Pipestone County Museum: This multilevel museum blends the area’s pioneer and farm history with American Indian culture and art ($3; 1-507-825-2563; pipestoneminnesota.com/museum).
Keepers of the Pipe: Snap a photo of the world’s largest peace pipe outside the former Rock Island Depot, also a shop with American Indian art, books, music and jewelry, and pipes. (pipekeepers.org).
Pipestone Performing Arts Center: Next to the Moore Block (and with its share of spooky noises), this building hosts the local theater group, the Al Opland Singers choral group, and traveling shows. Look for a Beatles Tribute on Sept. 12. (1-507-825-2020).
Highway 75 Market Day: Cruise for garage sales, vendors and home-baked goods on Sept. 13 along historic Hwy. 75, also known as the King of Trails Scenic Byway.
Civil War Days: Cannons boom and shots ring out during battle re-enactments, with dozens of units gathering at Fort Pipestone in even-numbered years. Get an in-character history lesson on everything from blacksmithing to 19th-century clothing and artillery (Aug. 13-14, 2016. pipestoneminnesota.com/cwd).
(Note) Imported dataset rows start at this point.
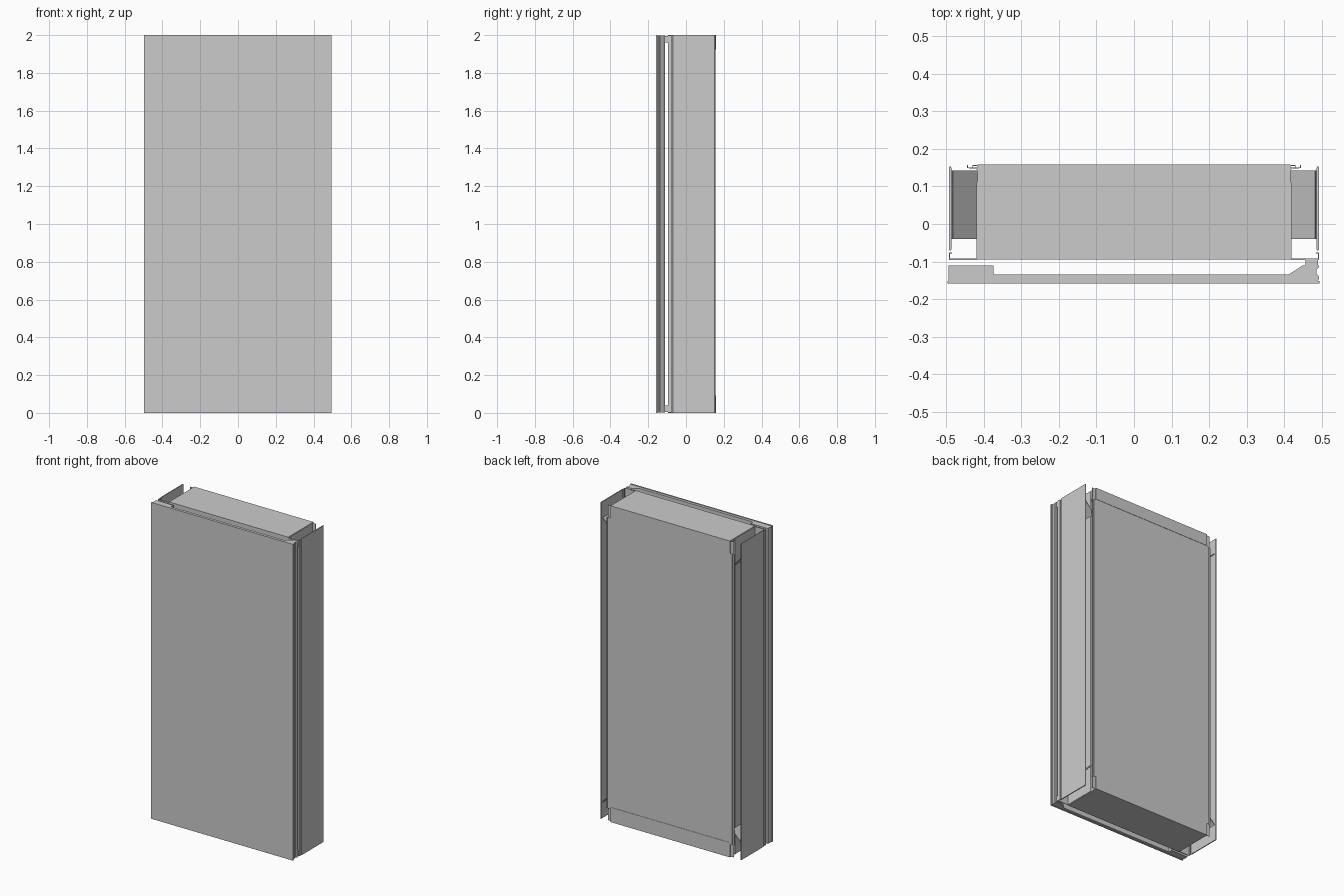
import bpy, bmesh
from mathutils import Vector

if "Cube" in bpy.data.objects:
    bpy.data.objects.remove(bpy.data.objects["Cube"])


def make(name, bm):
    bmesh.ops.recalc_face_normals(bm, faces=bm.faces[:])
    me = bpy.data.meshes.new(name)
    bm.to_mesh(me)
    bm.free()
    ob = bpy.data.objects.new(name, me)
    bpy.context.collection.objects.link(ob)
    return ob


def box(name, x0, x1, y0, y1, z0, z1):
    bm = bmesh.new()
    bmesh.ops.create_cube(bm, size=1)
    for v in bm.verts:
        v.co = Vector(((x0 + x1) / 2 + v.co.x * (x1 - x0),
                       (y0 + y1) / 2 + v.co.y * (y1 - y0),
                       (z0 + z1) / 2 + v.co.z * (z1 - z0)))
    return make(name, bm)


def extrude(name, pts, z0, z1):
    """Closed xy outline extruded upward."""
    bm = bmesh.new()
    f = bm.faces.new([bm.verts.new((x, y, z0)) for x, y in pts])
    r = bmesh.ops.extrude_face_region(bm, geom=[f])
    bmesh.ops.translate(bm, vec=(0, 0, z1 - z0),
                        verts=[g for g in r["geom"] if isinstance(g, bmesh.types.BMVert)])
    return make(name, bm)


def sheet(name, pts, z0, z1, thick=0.003):
    """Folded sheet metal following an open xy path."""
    bm = bmesh.new()
    lo = [bm.verts.new((x, y, z0)) for x, y in pts]
    hi = [bm.verts.new((x, y, z1)) for x, y in pts]
    for i in range(len(pts) - 1):
        bm.faces.new((lo[i], lo[i + 1], hi[i + 1], hi[i]))
    ob = make(name, bm)
    m = ob.modifiers.new("thickness", "SOLIDIFY")
    m.thickness, m.offset, m.use_even_offset = thick, 0, True
    return ob


def mirror_x(ob):
    m = ob.modifiers.new("mirror", "MIRROR")
    m.use_axis = (True, False, False)
    return ob


# Door: front sheet, shadow groove, and inner pan with raised edges
box("door_front", -0.497, 0.495, -0.158, -0.152, 0, 2)
extrude("door_pan", [(-0.495, -0.153), (0.488, -0.153), (0.493, -0.146), (0.493, -0.14),
                     (0.486, -0.132), (0.486, -0.122), (0.493, -0.115), (0.493, -0.11),
                     (0.45, -0.11), (0.412, -0.135), (-0.375, -0.135), (-0.375, -0.111),
                     (-0.495, -0.111)], 0.003, 1.997)

# Hinge blocks joining door and frame
for z in (0.005, 1.96):
    box("hinge_block", 0.457, 0.49, -0.112, -0.094, z, z + 0.035)

# Top and bottom caps of the body
box("top_cap", -0.417, 0.417, -0.094, 0.158, 1.925, 2)
box("bottom_cap", -0.417, 0.417, -0.094, 0.158, 0, 0.093)

# Back panel, slightly set in from the caps
box("back_panel", -0.417, 0.417, 0.15, 0.156, 0.093, 1.925)

# Folded corner posts with rear hooks
mirror_x(sheet("corner_post", [(0.485, -0.077), (0.492, -0.077), (0.492, -0.094), (0.418, -0.094),
                               (0.418, 0.11), (0.414, 0.115), (0.418, 0.149),
                               (0.44, 0.149)], 0.003, 1.997))
mirror_x(sheet("rear_hook", [(0.418, 0.156), (0.43, 0.156), (0.43, 0.15), (0.444, 0.15),
                             (0.444, 0.157)], 0.08, 1.92, 0.002))

# Outer side panels with rounded edges
mirror_x(extrude("side_panel", [(0.487, -0.068), (0.490, -0.072), (0.493, -0.068),
                                (0.493, 0.151), (0.490, 0.155), (0.487, 0.151)], 0, 2))

# Sloped gussets between posts and side panels
for name, zi, zo in (("upper_gusset", 1.83, 1.9), ("lower_gusset", 0.17, 0.1)):
    bm = bmesh.new()
    bm.faces.new([bm.verts.new(p) for p in ((0.419, -0.04, zi), (0.485, -0.04, zo),
                                            (0.485, 0.142, zo), (0.419, 0.142, zi))])
    g = make(name, bm)
    s = g.modifiers.new("thickness", "SOLIDIFY")
    s.thickness = 0.004
    mirror_x(g)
Casey Jones Trail: Bike this state trail named for the legendary railroader, including a 13-mile stretch to the county border (1-507-825-3316; caseyjonestrail.org or dnr.state.mn.us).
Take Hwy. 212 west of the Twin Cities to Granite Falls, then follow Hwy. 23 southwest to Pipestone. It’s about 200 miles (or 3½ hours) from Minneapolis.
Where to sleep
Historic Calumet Inn: With a rough rock wall in the lobby and pressed tin ceilings, this restored 1888 hotel has 36 guest rooms and a bar and restaurant. Ask for Room 308 for the best chance of encountering one of the resident spirits that are collectively called “Charlie” (1-507-825-5871; calumetinn.com).
Crossings by Grandstay Inn and Suites: For a modern setting, this hotel has 45 rooms at the intersection of Hwys. 75 and 30. It includes an indoor pool and breakfast (1-507-562-1100; grandstayhospitality.com).
Pipestone RV Campground: Open May 1-Oct. 1 on 15 acres along Hiawatha Avenue. All of the 62 sites have free Wi-Fi, and about half have pull-through access (1-507-825-2455).
Where to eat
Lange’s Cafe by itself can be worth the trip to Pipestone if you hunger for homey roadside diners that serve fall-apart beef brisket, slow-roasted for 12 hours. This cafe hasn’t closed in almost 60 years and is known for its hot beef “commercial” sandwich with from-scratch gravy and mashed potatoes; hand-pattied burgers; gooey caramel rolls; doughnuts made with a great-granny’s recipe, and breakfast anytime. Leave room for pie — especially the sour cream raisin or banana cream (1-507-825-4488).
Pipestone Area Chamber of Commerce: 1-800-336-6125 or www.pipestoneminnesota.com.
Lisa Meyers McClintick (www.lisamcclintick.com) wrote the ninth edition of “The Dakotas Off the Beaten Path” and “Day Trips From the Twin Cities.”